The problem -
Every line of the entries below that includes "tower" belongs in the answer, copied as written.
### Excerpted data
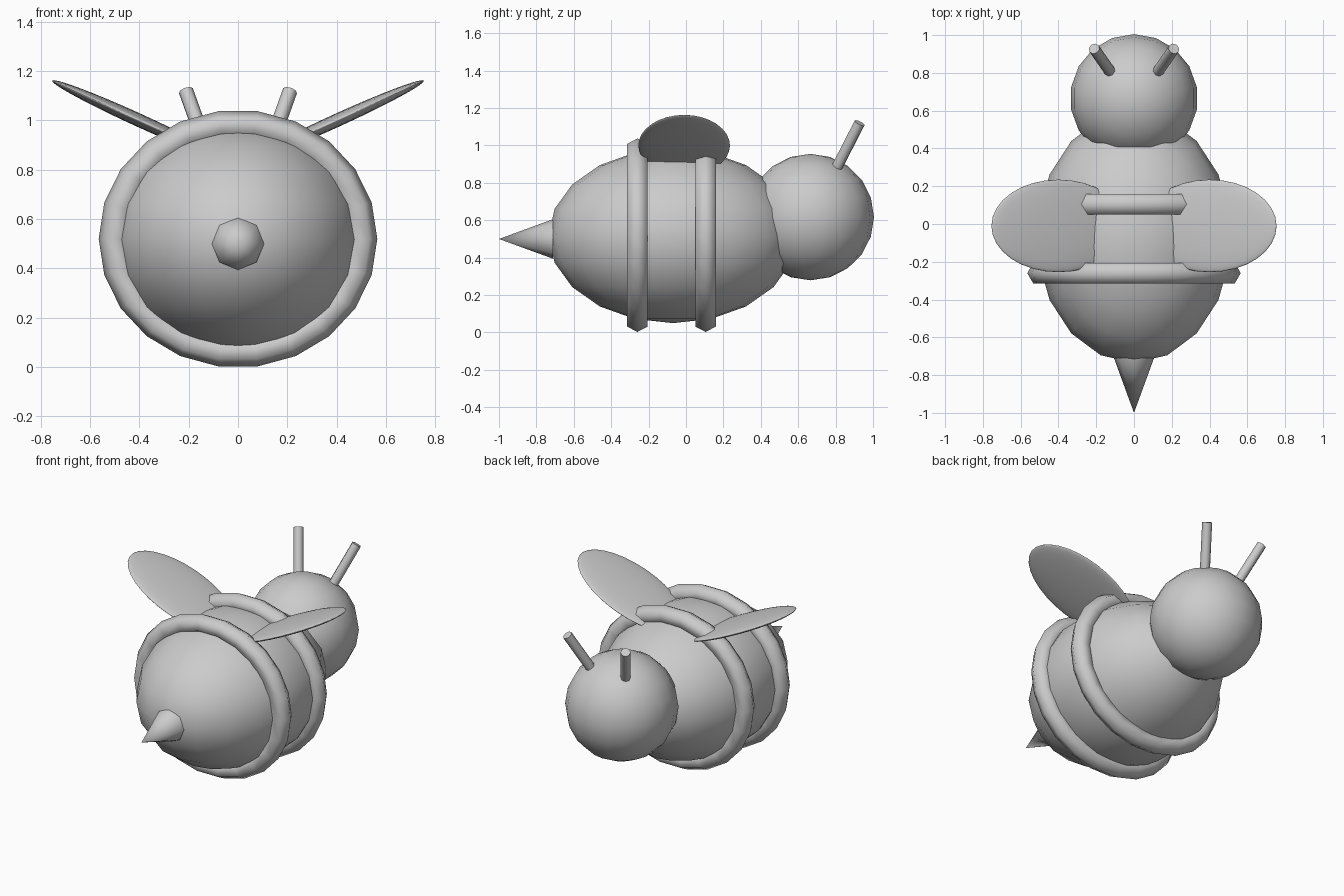
import bpy
from math import radians, pi
from mathutils import Vector

cube = bpy.data.objects.get("Cube")
if cube:
    bpy.data.objects.remove(cube, do_unlink=True)

grey = bpy.data.materials.new("plain grey")
grey.use_nodes = True
colour = (0.6, 0.6, 0.6, 1)
grey.diffuse_color = colour
grey.node_tree.nodes["Principled BSDF"].inputs["Base Color"].default_value = colour


def finish(name, scale=(1, 1, 1), angle=60):
    ob = bpy.context.object
    ob.name = name
    ob.scale = scale
    ob.data.materials.append(grey)
    bpy.ops.object.shade_smooth_by_angle(angle=radians(angle))
    return ob


def ellipsoid(name, centre, radii, segments=18, rings=10, tilt=0):
    bpy.ops.mesh.primitive_uv_sphere_add(
        segments=segments, ring_count=rings, radius=1,
        location=centre, rotation=(0, tilt, 0))
    return finish(name, radii)


def stripe_ring(name, y):
    # Hexagonal tube, slightly squashed in height
    bpy.ops.mesh.primitive_torus_add(
        major_segments=22, minor_segments=6, major_radius=0.502,
        minor_radius=0.063, location=(0, y, 0.52), rotation=(pi / 2, 0, 0))
    return finish(name, (1, 0.925, 1), 70)


def antenna(name, side):
    low = Vector((side * 0.118, 0.795, 0.86))
    tip = Vector((side * 0.211, 0.928, 1.12))
    axis = tip - low
    bpy.ops.mesh.primitive_cylinder_add(
        vertices=8, radius=0.03, depth=axis.length, location=(low + tip) / 2,
        rotation=axis.to_track_quat('Z', 'Y').to_euler())
    return finish(name)


# Body and head
ellipsoid("body", (0, -0.07, 0.517), (0.516, 0.665, 0.467))
ellipsoid("head", (0, 0.665, 0.617), (0.338, 0.34, 0.338))

# Raised stripes around the body
stripe_ring("rear_stripe", -0.26)
stripe_ring("front_stripe", 0.105)

# Stinger
bpy.ops.mesh.primitive_cone_add(
    vertices=8, radius1=0.106, depth=0.29,
    location=(0, -0.855, 0.5), rotation=(pi / 2, 0, 0))
finish("stinger")

# Paired wings and antennae
for label, side in (("left", 1), ("right", -1)):
    ellipsoid(label + "_wing", (side * 0.4, -0.01, 1.0), (0.39, 0.245, 0.027),
              32, 16, -side * radians(24.5))
    antenna(label + "_antenna", side)
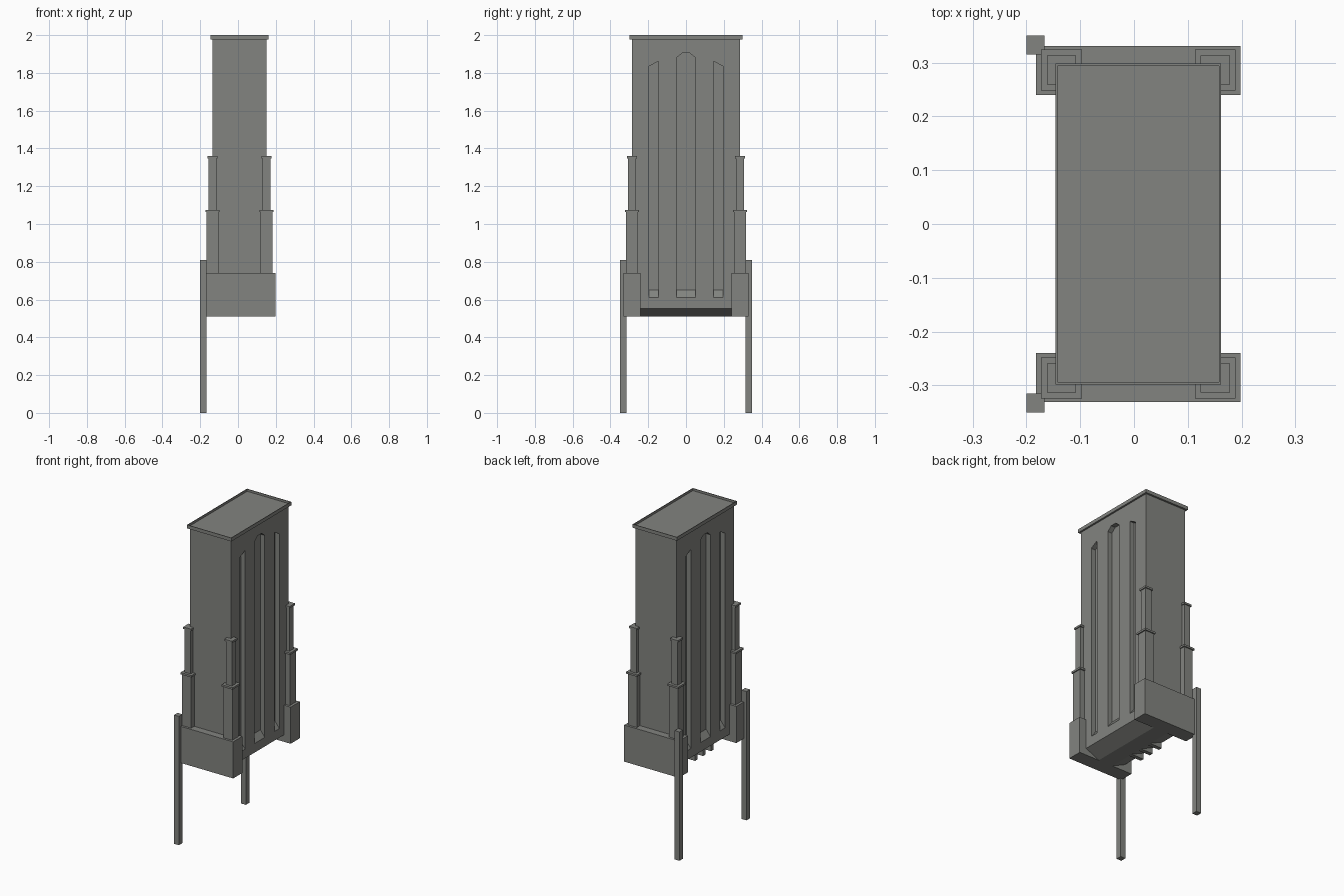
import bpy, bmesh

if "Cube" in bpy.data.objects:
    bpy.data.objects.remove(bpy.data.objects["Cube"])

stone = bpy.data.materials.new("grey_stone")
stone.diffuse_color = (0.225, 0.23, 0.215, 1)
stone.use_nodes = True
stone.node_tree.nodes["Principled BSDF"].inputs["Base Color"].default_value = stone.diffuse_color

CX = 0.008            # tower centre in x
HX, HY = 0.143, 0.286  # tower half sizes


def finish(name, bm):
    bmesh.ops.recalc_face_normals(bm, faces=bm.faces)
    me = bpy.data.meshes.new(name)
    bm.to_mesh(me)
    bm.free()
    me.materials.append(stone)
    ob = bpy.data.objects.new(name, me)
    bpy.context.collection.objects.link(ob)
    return ob


def loft(name, a, b):
    """Closed prism between two matching point loops."""
    bm = bmesh.new()
    va = [bm.verts.new(p) for p in a]
    vb = [bm.verts.new(p) for p in b]
    bm.faces.new(va)
    bm.faces.new(vb[::-1])
    n = len(va)
    for i in range(n):
        j = (i + 1) % n
        bm.faces.new((va[i], vb[i], vb[j], va[j]))
    return finish(name, bm)


def box(name, x0, x1, y0, y1, z0, z1):
    ring = [(x0, y0), (x1, y0), (x1, y1), (x0, y1)]
    return loft(name, [(x, y, z0) for x, y in ring], [(x, y, z1) for x, y in ring])


# tower body: end profile with bevelled underside, extruded along y
half = [(0.05, 0.51), (HX, 0.553), (HX, 1.982)]
prof = [(CX + x, z) for x, z in half] + [(CX - x, z) for x, z in half[::-1]]
tower = loft("tower_body", [(x, -HY, z) for x, z in prof], [(x, HY, z) for x, z in prof])

# tall recesses on both broad sides, with sloping sills and clipped heads
side = [(0.145, 1.86), (0.15, 1.86), (0.195, 1.835)]
heads = [
    [(-0.05, 1.88), (-0.02, 1.905), (0.02, 1.905), (0.05, 1.88)],
    side,
    [(-y, z) for y, z in side[::-1]],
]
for s in (-1, 1):
    for head in heads:
        y0, y1 = head[0][0], head[-1][0]
        xo, xi = CX + s * (HX + 0.01), CX + s * (HX - 0.03)
        outer = [(xo, y0, 0.597)] + [(xo, y, z) for y, z in head] + [(xo, y1, 0.597)]
        inner = [(xi, y0, 0.65)] + [(xi, y, z) for y, z in head] + [(xi, y1, 0.65)]
        cutter = loft("recess_cutter", outer, inner)
        cutter.hide_render = True
        mod = tower.modifiers.new("recess", 'BOOLEAN')
        mod.operation = 'DIFFERENCE'
        mod.solver = 'EXACT'
        mod.object = cutter
        bpy.context.view_layer.objects.active = tower
        bpy.ops.object.modifier_apply(modifier=mod.name)
        bpy.data.objects.remove(cutter)

# roof cornice with a thin raised rim
RX, RY, T = 0.154, 0.298, 0.004
box("roof_slab", CX - RX, CX + RX, -RY, RY, 1.978, 1.986)
for s in (-1, 1):
    xs = sorted((CX + s * RX, CX + s * (RX - T)))
    ys = sorted((s * RY, s * (RY - T)))
    box("roof_rim_side", *xs, -RY, RY, 1.986, 2.0)
    box("roof_rim_end", CX - RX + T, CX + RX - T, *ys, 1.986, 2.0)

# stepped corner buttresses: half width, bottom, top
tiers = [("buttress_lower", 0.031, 0.73, 1.063), ("buttress_ledge", 0.038, 1.063, 1.075),
         ("buttress_upper", 0.021, 1.075, 1.348), ("buttress_cap", 0.027, 1.348, 1.36)]
for sy in (-1, 1):
    cy = sy * HY
    for sx in (-1, 1):
        cx = CX + sx * HX
        for name, h, z0, z1 in tiers:
            box(name, cx - h, cx + h, cy - h, cy + h, z0, z1)
    # heavy block under each end, and post at the rear corner
    ys = sorted((sy * 0.24, sy * 0.331))
    box("end_block", CX - 0.19, CX + 0.19, *ys, 0.51, 0.74)
    ys = sorted((sy * 0.315, sy * 0.35))
    box("post", -0.2, -0.166, *ys, 0, 0.81)

# small brackets under the rear edge
for y in (-0.08, 0, 0.08):
    box("under_bracket", CX - 0.135, CX - 0.04, y - 0.012, y + 0.012, 0.51, 0.56)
######
Exercise response -
CX = 0.008            # tower centre in x
HX, HY = 0.143, 0.286  # tower half sizes
# tower body: end profile with bevelled underside, extruded along y
tower = loft("tower_body", [(x, -HY, z) for x, z in prof], [(x, HY, z) for x, z in prof])
        mod = tower.modifiers.new("recess", 'BOOLEAN')
        bpy.context.view_layer.objects.active = tower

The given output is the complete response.